The annual intra-club game sees the largest convergence of current, past, and possibly future MSCC players at the ground at one time, as well as a very welcome crowd of friends, families and spectators.
This year, the sides were split between the longest serving playing members under the President’s banner and patronage, including the very welcome return of Anthony Cripps, against the newer, or “emerging” players, led by the club captain Simon Lee, who in reality, along with James Mitchell, had emerged a while back now.
In the spirit of encouraging the growth of the club, the “Emerging XI” also fielded two debutants, (from the Rees family), two playing their second ever game for the club, and two playing their first game of the current season.
Having played on tracks that were akin to July up until this weekend, there was a suspicion that due to recent, and changing, weather conditions this would be a trickier strip to score runs on. No doubt with that in mind, Simon Lee, having won the toss chose to make the President’s XI bat first and the game was afoot.
Nick Thompson, hampered by a bad back, was persuaded to open, as his skipper confidently overruled the doctor’s prognosis. Opening with him was Mark Ford-Langstaff, eagerly awaiting his “trial by son”, who was as eagerly marking out his run-up, having been selected for the opposition.
The scorebook doesn’t record it, but we believe that Jacob, during an impressive spell of eight overs for only 19 runs, bounced his father as well as yorking him straight on the foot. In return, Mark drove his son imperiously for four, before being deceived by a straighter one from James Mitchell [it moved a mile! - Ed] and after nine overs, the President’s men were 19 for 1. Nick Thompson continued serenely to hold up one end, straight bat and straight back, but after seventy minutes at the crease and 26 elegantly crafted runs he could go on no further and retired hurt. Not an average innings on all counts. 80 on the board with fifty minutes of batting and plenty of wickets for the President’s to use.
Sathya Vadivale had by this stage settled into a chanceless and measured innings and kept the scoreboard ticking with a blend of hammer blows and deft touches. Tim House, captaining his side, sensed the chance to up the tempo at the other end and went after most of the deliveries he faced, finally falling for a quick-fire 44, to James Mitchell who had been brought back into to the attack to do exactly that.
Sathya had vitally passed 50 by then and continued to lead the charge on his way to an impressive 70 not out. David Cole, returning to the club and to the middle order, took one for the club (2) as did Paul Wordsworth (2) which left James Mitchell with great figures of 4 for 52 off 10 overs; Tim declared, graciously four balls before tea…Simon used eight bowlers in the 40 over innings.

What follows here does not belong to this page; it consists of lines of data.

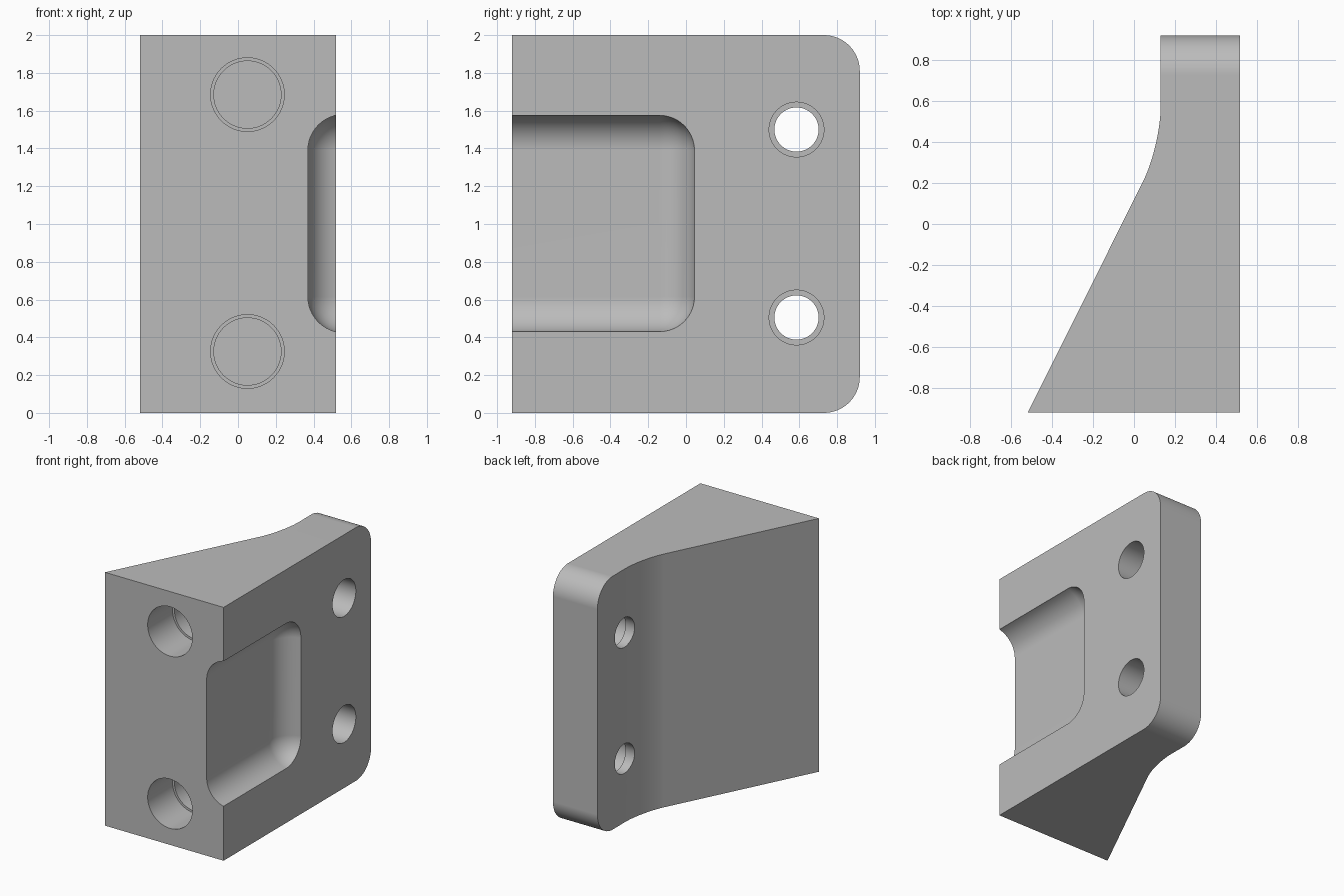
import bpy
import bmesh
from math import radians
from mathutils import Matrix, Vector

old = bpy.data.objects.get("Cube")
if old:
    bpy.data.objects.remove(old, do_unlink=True)

HALF_X, HALF_Y, HEIGHT = 0.518, 0.92, 2.0
PLATE_X, BEND_Y = 0.13, 0.38
FILLET = 0.19

grey = bpy.data.materials.new("plain grey")
grey.use_nodes = True
grey.diffuse_color = (0.5, 0.5, 0.5, 1)
grey.node_tree.nodes["Principled BSDF"].inputs["Base Color"].default_value = (0.5, 0.5, 0.5, 1)


def make_object(name, bm):
    mesh = bpy.data.meshes.new(name)
    bmesh.ops.recalc_face_normals(bm, faces=bm.faces[:])
    bm.to_mesh(mesh)
    bm.free()
    mesh.materials.append(grey)
    obj = bpy.data.objects.new(name, mesh)
    bpy.context.collection.objects.link(obj)
    return obj


def round_edges(bm, edges, radius, segments):
    bmesh.ops.bevel(bm, geom=edges, offset=radius, offset_type='OFFSET',
                    segments=segments, profile=0.5, affect='EDGES', clamp_overlap=True)


def cylinder(name, start, end, radius):
    """Round cutter running from start to end."""
    start, end = Vector(start), Vector(end)
    axis = end - start
    bm = bmesh.new()
    turn = axis.to_track_quat('Z', 'Y').to_matrix().to_4x4()
    bmesh.ops.create_cone(bm, cap_ends=True, segments=64, radius1=radius, radius2=radius,
                          depth=axis.length,
                          matrix=Matrix.Translation((start + end) / 2) @ turn)
    return make_object(name, bm)


def cut(target, cutter):
    """Subtract the cutter, bake the result and discard the cutter."""
    mod = target.modifiers.new("cut", 'BOOLEAN')
    mod.operation, mod.solver, mod.object = 'DIFFERENCE', 'EXACT', cutter
    graph = bpy.context.evaluated_depsgraph_get()
    baked = bpy.data.meshes.new_from_object(target.evaluated_get(graph))
    target.modifiers.clear()
    target.data = baked
    bpy.data.objects.remove(cutter, do_unlink=True)


# Wedge block with a flat mounting plate at the back
bm = bmesh.new()
outline = [(-HALF_X, -HALF_Y), (HALF_X, -HALF_Y), (HALF_X, HALF_Y),
           (PLATE_X, HALF_Y), (PLATE_X, BEND_Y)]
base = bm.faces.new([bm.verts.new((x, y, 0)) for x, y in outline])
top = bmesh.ops.extrude_face_region(bm, geom=[base])["geom"]
bmesh.ops.translate(bm, vec=(0, 0, HEIGHT),
                    verts=[v for v in top if isinstance(v, bmesh.types.BMVert)])
bmesh.ops.recalc_face_normals(bm, faces=bm.faces[:])

# Round the back corners and the bend between plate and wedge
rounded = []
for edge in bm.edges:
    a, b = (v.co for v in edge.verts)
    back_corner = min(a.y, b.y) > HALF_Y - 0.01 and abs(a.z - b.z) < 0.01
    bend = all(abs(p.y - BEND_Y) < 0.01 for p in (a, b))
    if back_corner or bend:
        rounded.append(edge)
round_edges(bm, rounded, FILLET, 16)
bracket = make_object("wedge_bracket", bm)

# Rounded pocket in the side, open to the front
bm = bmesh.new()
low, high = Vector((0.37, -1.6, 0.425)), Vector((1.2, 0.05, 1.58))
bmesh.ops.create_cube(bm, size=1, matrix=Matrix.Translation((low + high) / 2)
                      @ Matrix.Diagonal((*(high - low), 1)))
round_edges(bm, bm.edges[:], FILLET, 12)
cut(bracket, make_object("pocket_cutter", bm))

# Stepped blind bores in the front
for z in (0.325, 1.685):
    cut(bracket, cylinder("bore_cutter", (0.05, -1.1, z), (0.05, -0.61, z), 0.195))
    cut(bracket, cylinder("inner_bore_cutter", (0.05, -0.8, z), (0.05, -0.4, z), 0.178))

# Counterbored screw holes through the plate
for z in (0.505, 1.5):
    cut(bracket, cylinder("screw_cutter", (0, 0.585, z), (0.7, 0.585, z), 0.117))
    cut(bracket, cylinder("screw_head_cutter", (PLATE_X + 0.07, 0.585, z), (0.7, 0.585, z), 0.145))

# Smooth the curves and keep the flats flat
bpy.ops.object.select_all(action='DESELECT')
bracket.select_set(True)
bpy.context.view_layer.objects.active = bracket
bpy.ops.object.shade_smooth_by_angle(angle=radians(30))
weighted = bracket.modifiers.new("flat faces", 'WEIGHTED_NORMAL')
weighted.keep_sharp = True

The pavilion seemed more crowded than ever at tea time. The Georgina Lamb – Patricia Lee combination very much lived up to their reputation and exceeded expectations in providing a classic MSCC tea. The bell received a groan from the players which tells you everything.
Stevyn Jackson and Tim Riley emerged (see) to open the innings, while the Chairman and the Professor threw down the gauntlet, and the ball. Two and a half tight overs with one run on the board saw Tim Riley fall to Peter van de Kerkhof, unluckily, as the ball trickled back off his defensive shot and dislodged a bail.
All the President’s men were smiling for thirty seconds when Jay Mumtaz smote (yes, the word was invented for that shot) his welcoming delivery somewhere to the leg-side, although none of us saw it until it was in the long grass. He was in the mood, and it seemed possible that it could be his day.
When Stevyn perished on 1, impressively and decisively caught by Jack Morris, Wil Harris arrived; now we had two lads who hit the ball mighty hard. Wil did. Straight to Sathya. 19 for 3. Jonathan Rees on debut went for 1 to Paul Wordsworth and the two openers rested with two wickets each. Jim Watson fell to a screamer of a catch by Mark F-L, one of two for him on the day. It should also be noted that Mark's first delivery to his son smacked Jacob full in the ribs - "good parenting skills Mark" was heard.
Jack Morris took over, controlling the strike rate with an immaculate display of flight and guile. Adrian Langdale had started to prop up the middle order, but Jack snared him just when he looked set. At the other end, Jay continued to make hay, but when he fell to Olly Selway’s spin for 48, the fielding side sensed their chance. The highlight and Champagne moment came with another family double-act, when young Nick Rees was dismissed, stumped (R) Morris bowled (J) Morris.
James M, Jacob F-L and Simon L gamely held on for a while, but the fielding was strong and the wickets kept coming; eventually, just past 7pm as the light changed, the smoke from the BBQ beckoned and the noise in the bar drowned out James Mitchell’s chatter, the Emergent XI were skittled out for 87, Jason Williams finishing off the honours; the day was done, the game was won. The first five bowlers all took two wickets each.
We are lucky to have and enjoy such a supportive and generous President, and once again Ian and Julia Davenport treated the club to the teas and drinks, which were all hugely appreciated as the club enjoyed the friendly environment that has been built up at Middleton Stoney Cricket Club.